### Work task
Once you know how many lines below hold "materials", reply with that number and add nothing.

START Records for the task

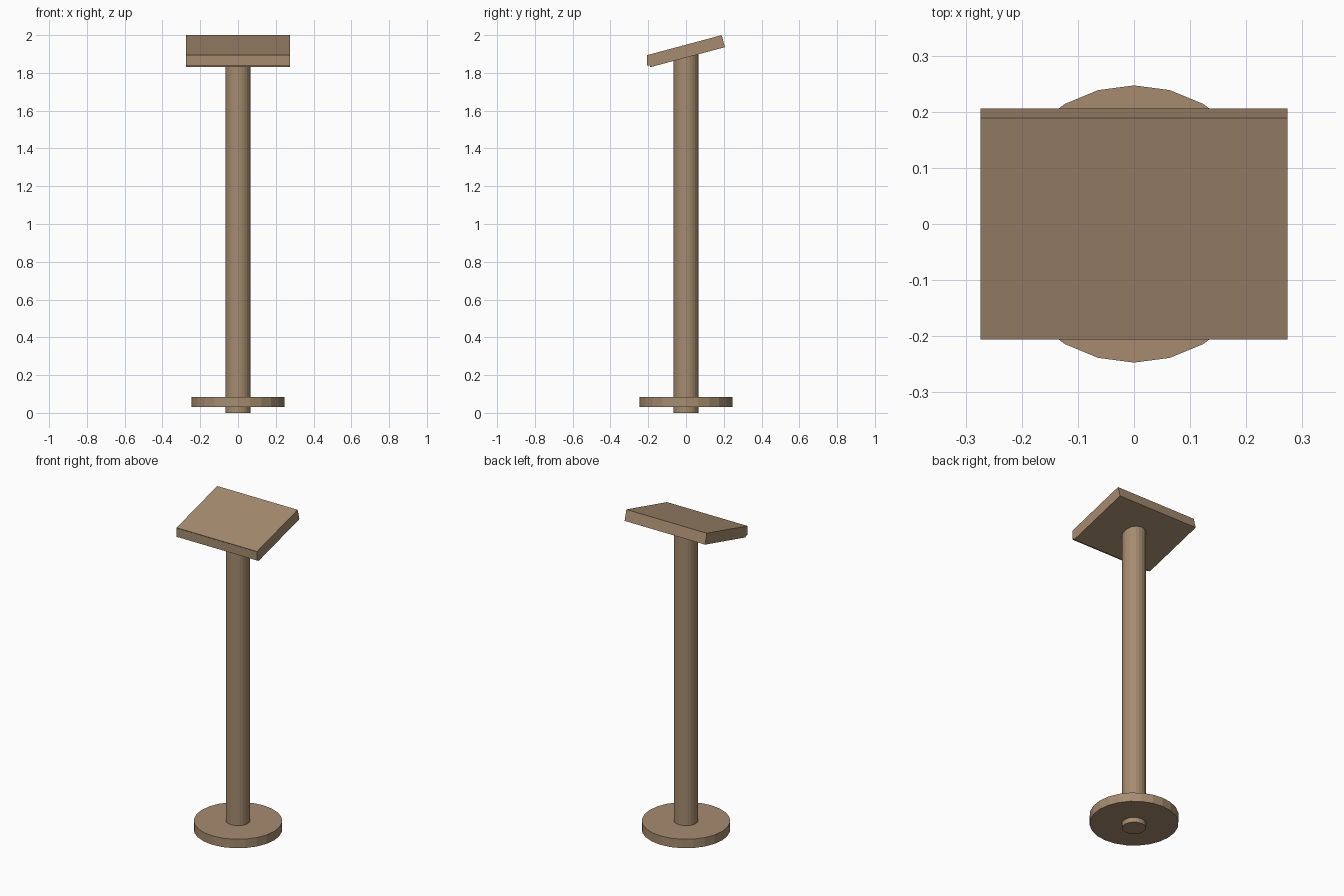
import bpy
import math

cube = bpy.data.objects.get("Cube")
if cube:
    bpy.data.objects.remove(cube, do_unlink=True)

# Single wood colour
wood = bpy.data.materials.new("tan_wood")
wood.use_nodes = True
COLOUR = (0.38, 0.26, 0.16, 1)
wood.diffuse_color = COLOUR
wood.node_tree.nodes["Principled BSDF"].inputs["Base Color"].default_value = COLOUR


def finish(name):
    obj = bpy.context.object
    obj.name = name
    obj.data.materials.append(wood)
    return obj


def disc(name, radius, bottom, top):
    bpy.ops.mesh.primitive_cylinder_add(
        vertices=24, radius=radius, depth=top - bottom,
        location=(0, 0, (bottom + top) / 2))
    return finish(name)


def box(name, size, location, tilt=0):
    bpy.ops.mesh.primitive_cube_add(
        size=1, location=location, rotation=(math.radians(tilt), 0, 0))
    obj = finish(name)
    obj.scale = size
    return obj


# Round foot and the post that passes through it
disc("base_disc", 0.247, 0.03, 0.085)
disc("post", 0.067, 0, 1.915)

# Tilted top board with an upright strip along its front edge
WIDTH = 0.548
box("top_board", (WIDTH, 0.409, 0.066), (0, 0, 1.915), tilt=15)
box("front_strip", (WIDTH, 0.02, 0.052), (0, -0.196, 1.864))
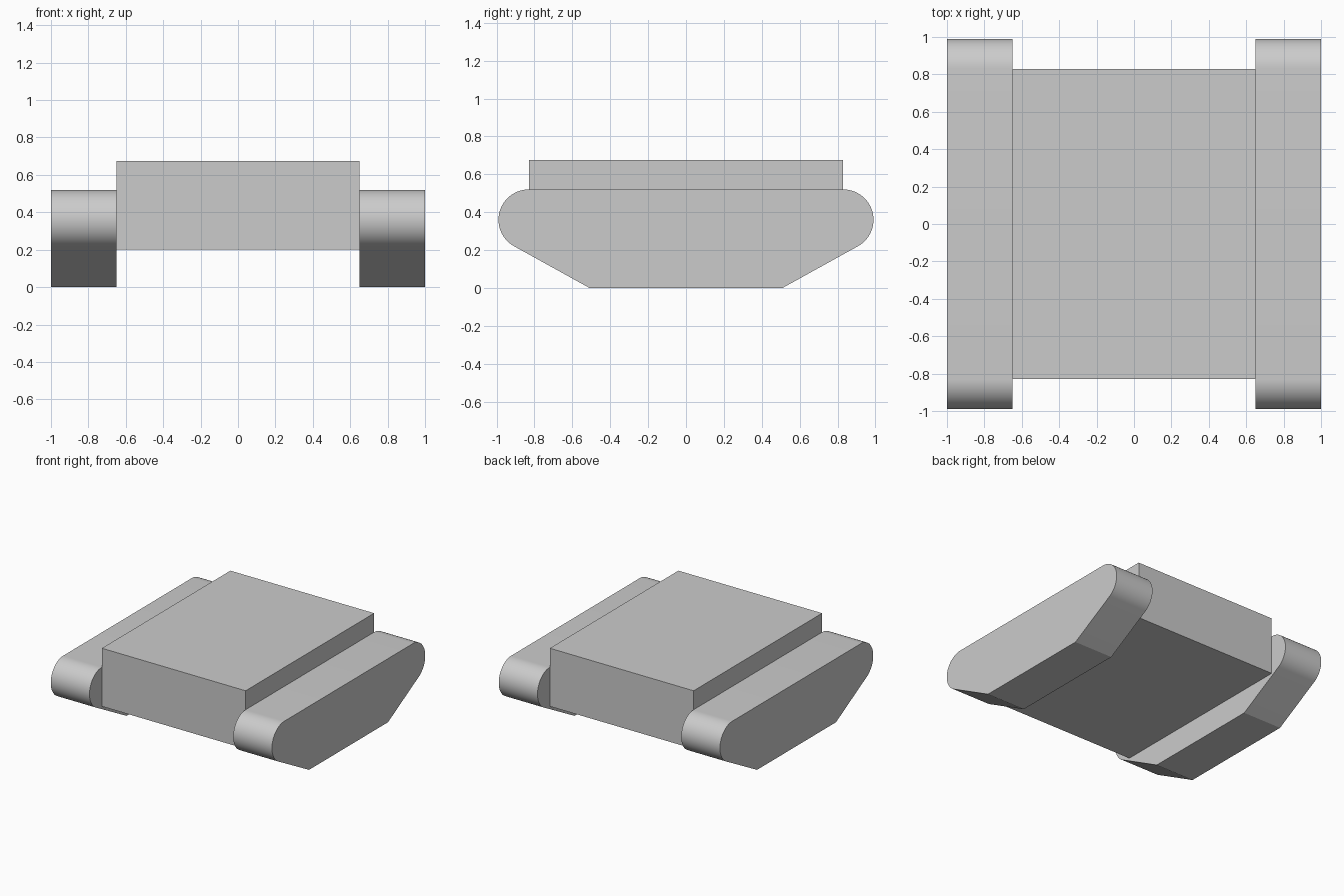
import bpy, bmesh, math

if "Cube" in bpy.data.objects:
    bpy.data.objects.remove(bpy.data.objects["Cube"], do_unlink=True)

grey = bpy.data.materials.new("light grey")
grey.use_nodes = True
COLOUR = (0.6, 0.6, 0.6, 1)
grey.diffuse_color = COLOUR
grey.node_tree.nodes["Principled BSDF"].inputs["Base Color"].default_value = COLOUR


def extrude_profile(name, profile, x0, x1):
    """Solid made by sweeping a closed (y, z) profile from x0 to x1."""
    bm = bmesh.new()
    face = bm.faces.new([bm.verts.new((x0, y, z)) for y, z in profile])
    swept = bmesh.ops.extrude_face_region(bm, geom=[face])["geom"]
    moved = [v for v in swept if isinstance(v, bmesh.types.BMVert)]
    bmesh.ops.translate(bm, verts=moved, vec=(x1 - x0, 0, 0))
    bmesh.ops.recalc_face_normals(bm, faces=bm.faces)
    mesh = bpy.data.meshes.new(name)
    bm.to_mesh(mesh)
    bm.free()
    mesh.materials.append(grey)
    obj = bpy.data.objects.new(name, mesh)
    bpy.context.collection.objects.link(obj)
    return obj


# Track outline: flat foot, sloped ends, rounded tips
RADIUS, TIP_Y, TIP_Z, FOOT_Y, STEPS = 0.16, 0.83, 0.36, 0.51, 32
dy, dz = TIP_Y - FOOT_Y, TIP_Z
slope = math.atan2(dz, dy) - math.asin(RADIUS / math.hypot(dy, dz))
start, end = slope - math.pi / 2, math.pi / 2
half = [(FOOT_Y, 0)]
for i in range(STEPS + 1):
    a = start + (end - start) * i / STEPS
    half.append((TIP_Y + RADIUS * math.cos(a), TIP_Z + RADIUS * math.sin(a)))
outline = half + [(-y, z) for y, z in reversed(half)]

# Left and right tracks
for name, side in (("left_track", 1), ("right_track", -1)):
    track = extrude_profile(name, outline, side * 0.65, side)
    bpy.ops.object.select_all(action="DESELECT")
    track.select_set(True)
    bpy.context.view_layer.objects.active = track
    bpy.ops.object.shade_smooth_by_angle(angle=math.radians(15))

# Box hull between the tracks
hull = [(-0.83, 0.2), (0.83, 0.2), (0.83, 0.675), (-0.83, 0.675)]
extrude_profile("hull", hull, -0.65, 0.65)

END Records for the task

### Solution for this problem
4